“Deed You Know?"
GENERAL WARRANTY DEED - The Strongest Deed
Pursuant to Section 5.022 of the Texas Property Code, the Deed warrants to the Grantee:
- That the Grantor has not previously conveyed the estate of any interest therein to anyone except the Grantee, and
- The estate is free of any encumbrances
The General Warranty Deed is the deed most used in insuring title to real property and gives the most protection to the Grantee.
SPECIAL WARRANTY DEED - Limits the Warranty
Limits the warranty to: “by, through or under the Grantor, but not otherwise.”
This Deed is often used when the conveyance is from executor, administrator, trustee, guardian, etc. There must be a valid reason for the Grantor to be limiting the warranty. We want to be certain that the Grantor does not have knowledge of some defect in the chain of title that is not being acknowledged.
DEED WITHOUT WARRANTY - Excludes the implied warranties
Excludes the implied warranties under Section 5.023 of the Texas Property Code
This Deed is used when the Grantor never had any real interest in the property for himself, perhaps as an executor, administrator, receiver, trustee, guardian, etc. There are circumstances that would permit the use of a deed WITHOUT warranty in the direct chain of title, however, approval must be made on a case by case basis.
QUIT CLAIM DEED - Does not grant and convey
Does not contain “grant and convey” language which gives implied warranties under the property code.

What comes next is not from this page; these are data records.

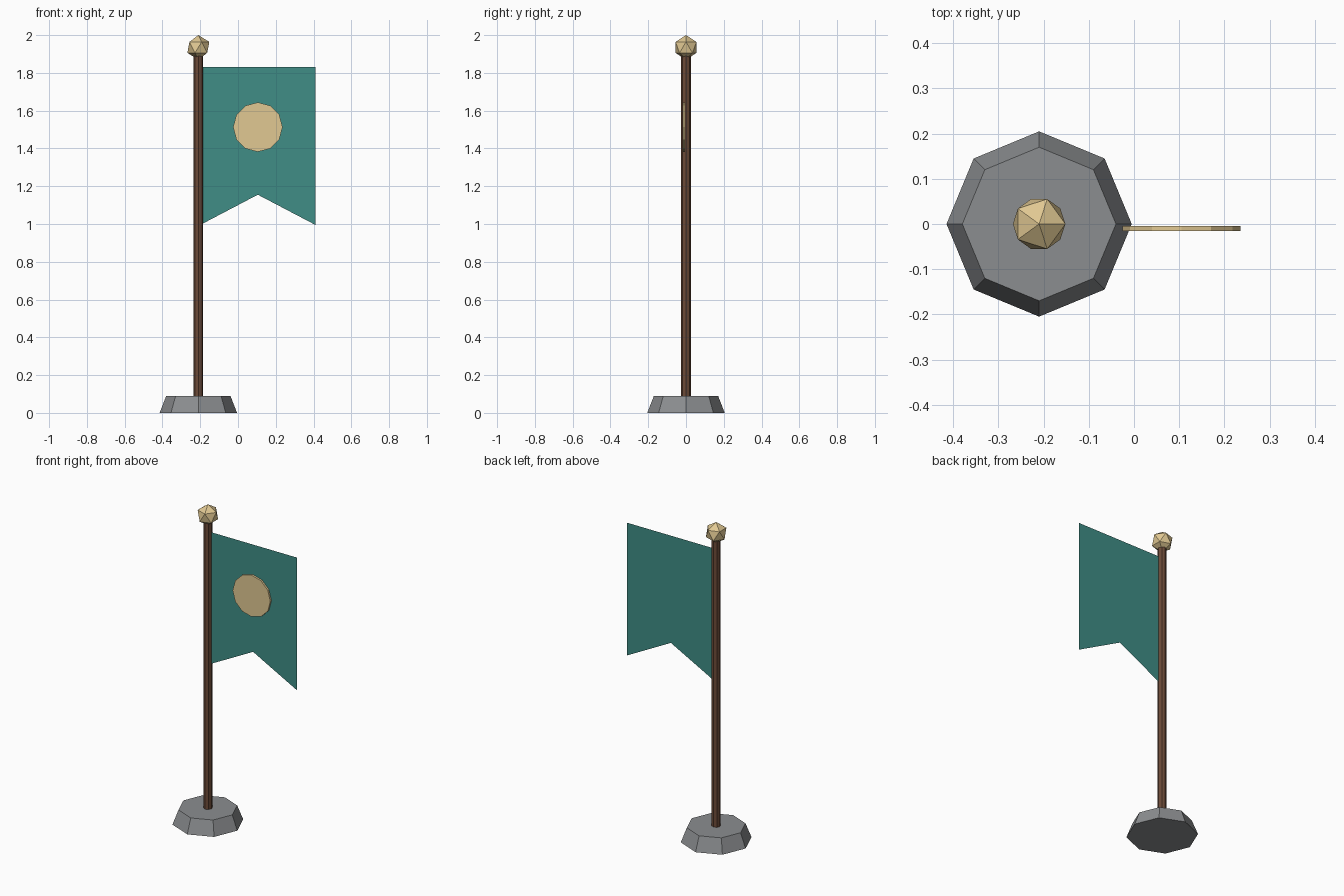
import bpy
from math import pi

if "Cube" in bpy.data.objects:
    bpy.data.objects.remove(bpy.data.objects["Cube"])

POLE_X = -0.21


def paint(obj, name, color):
    mat = bpy.data.materials.get(name) or bpy.data.materials.new(name)
    mat.diffuse_color = (*color, 1)
    mat.use_nodes = True
    mat.node_tree.nodes["Principled BSDF"].inputs["Base Color"].default_value = mat.diffuse_color
    obj.data.materials.append(mat)


def named(name):
    obj = bpy.context.object
    obj.name = name
    return obj


WOOD = ("wood", (0.15, 0.07, 0.04))
GOLD = ("gold", (0.75, 0.58, 0.29))
TEAL = ("teal_cloth", (0.05, 0.27, 0.24))

# Tapered octagonal foot, a corner pointing along +x
bpy.ops.mesh.primitive_cone_add(vertices=8, radius1=0.205, radius2=0.17, depth=0.09,
                                location=(POLE_X, 0, 0.045))
base = named("base")
paint(base, "stone", (0.26, 0.27, 0.28))

# Pole, running from the foot into the finial
bpy.ops.mesh.primitive_cylinder_add(vertices=8, radius=0.026, depth=1.85,
                                    location=(POLE_X, 0, 0.985))
paint(named("pole"), *WOOD)

# Faceted finial
bpy.ops.mesh.primitive_ico_sphere_add(subdivisions=1, radius=0.065,
                                      location=(POLE_X, 0, 1.935))
paint(named("finial"), *GOLD)

# Swallow-tailed cloth, a single thin sheet
left, right, top, tail, notch = -0.2, 0.41, 1.83, 0.995, 1.155
outline = [(left, top), (left, tail), ((left + right) / 2, notch), (right, tail), (right, top)]
mesh = bpy.data.meshes.new("banner_cloth")
mesh.from_pydata([(x, 0, z) for x, z in outline], [], [range(5)])
cloth = bpy.data.objects.new("banner_cloth", mesh)
bpy.context.collection.objects.link(cloth)
paint(cloth, *TEAL)

# Twelve-sided disc on the front of the cloth
bpy.ops.mesh.primitive_cylinder_add(vertices=12, radius=0.131, depth=0.012,
                                    location=((left + right) / 2, -0.01, 1.513),
                                    rotation=(pi / 2, 0, 0))
paint(named("emblem_disc"), *GOLD)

Quit Claim Deeds are not acceptable in the direct chain of title and are normally used only for curative matters. Example – a divorce decree properly divests one spouse’s interest in the property to the other. A Quit Claim Deed may then be used to satisfy disposal of the spouse’s interest in the real property records.